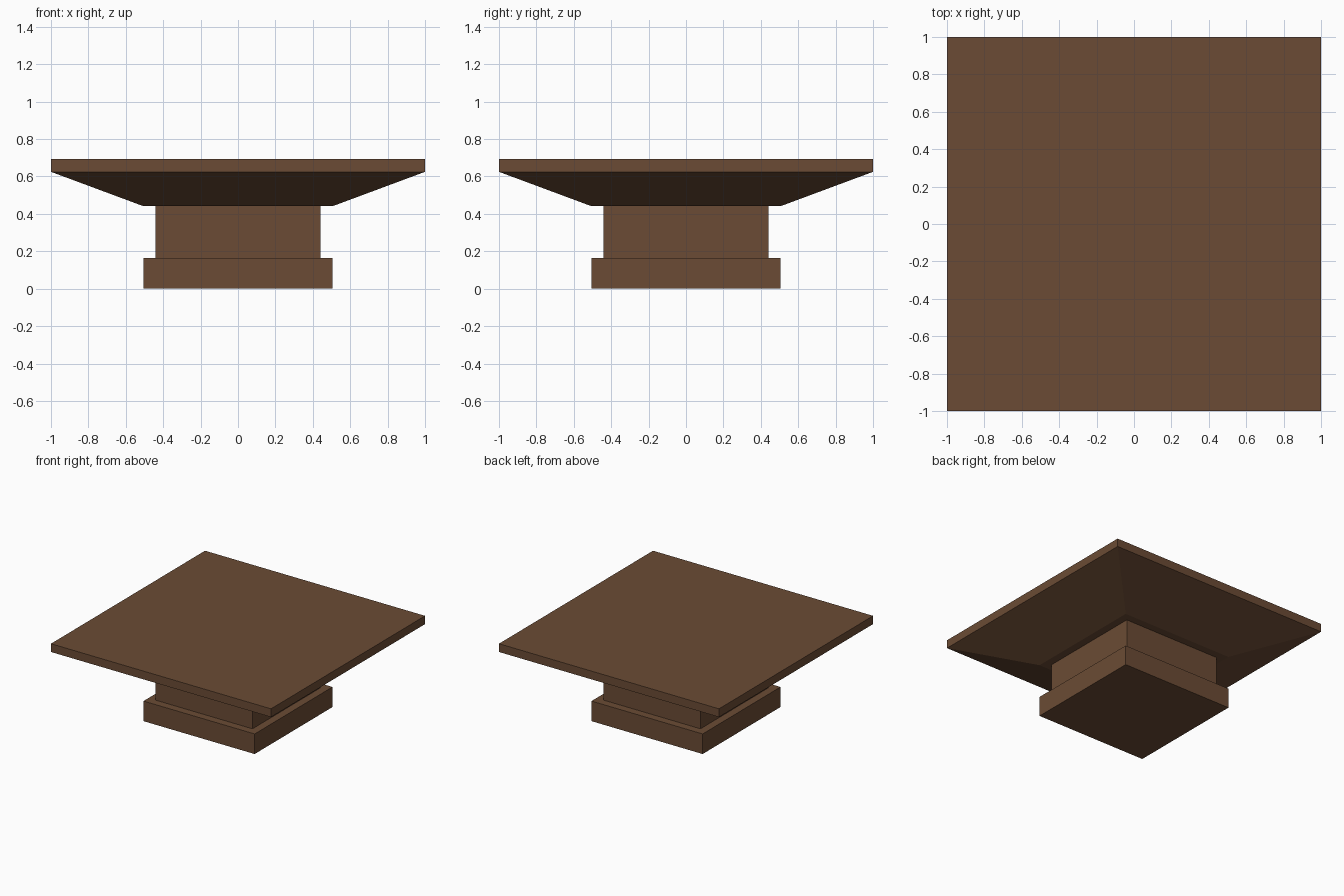
import bpy
import bmesh

if "Cube" in bpy.data.objects:
    bpy.data.objects.remove(bpy.data.objects["Cube"])

wood = bpy.data.materials.new("brown_wood")
wood.diffuse_color = (0.147, 0.071, 0.035, 1.0)
wood.use_nodes = True
wood.node_tree.nodes["Principled BSDF"].inputs["Base Color"].default_value = wood.diffuse_color


def square_stack(name, rings):
    """Closed square solid from (half width, height) rings, bottom to top."""
    bm = bmesh.new()
    loops = [[bm.verts.new((sx * h, sy * h, z))
              for sx, sy in ((-1, -1), (1, -1), (1, 1), (-1, 1))]
             for h, z in rings]
    for low, high in zip(loops, loops[1:]):
        for i in range(4):
            j = (i + 1) % 4
            bm.faces.new((low[i], low[j], high[j], high[i]))
    bm.faces.new(loops[0][::-1])
    bm.faces.new(loops[-1])
    mesh = bpy.data.meshes.new(name)
    bm.to_mesh(mesh)
    bm.free()
    mesh.materials.append(wood)
    obj = bpy.data.objects.new(name, mesh)
    bpy.context.collection.objects.link(obj)
    return obj


# Foot block
square_stack("foot", [(0.505, 0.0), (0.505, 0.165)])
# Narrower neck
square_stack("neck", [(0.44, 0.165), (0.44, 0.441)])
# Flared underside and flat slab
square_stack("tabletop", [(0.505, 0.441), (1.0, 0.625), (1.0, 0.693)])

•••

WORK INSTRUCTION> Output, unchanged, only the lines from the one that holds "obj = bpy.data.objects.new(name, mesh)" through the last line of the material above.

RESPONSE BOX>
    obj = bpy.data.objects.new(name, mesh)
    bpy.context.collection.objects.link(obj)
    return obj


# Foot block
square_stack("foot", [(0.505, 0.0), (0.505, 0.165)])
# Narrower neck
square_stack("neck", [(0.44, 0.165), (0.44, 0.441)])
# Flared underside and flat slab
square_stack("tabletop", [(0.505, 0.441), (1.0, 0.625), (1.0, 0.693)])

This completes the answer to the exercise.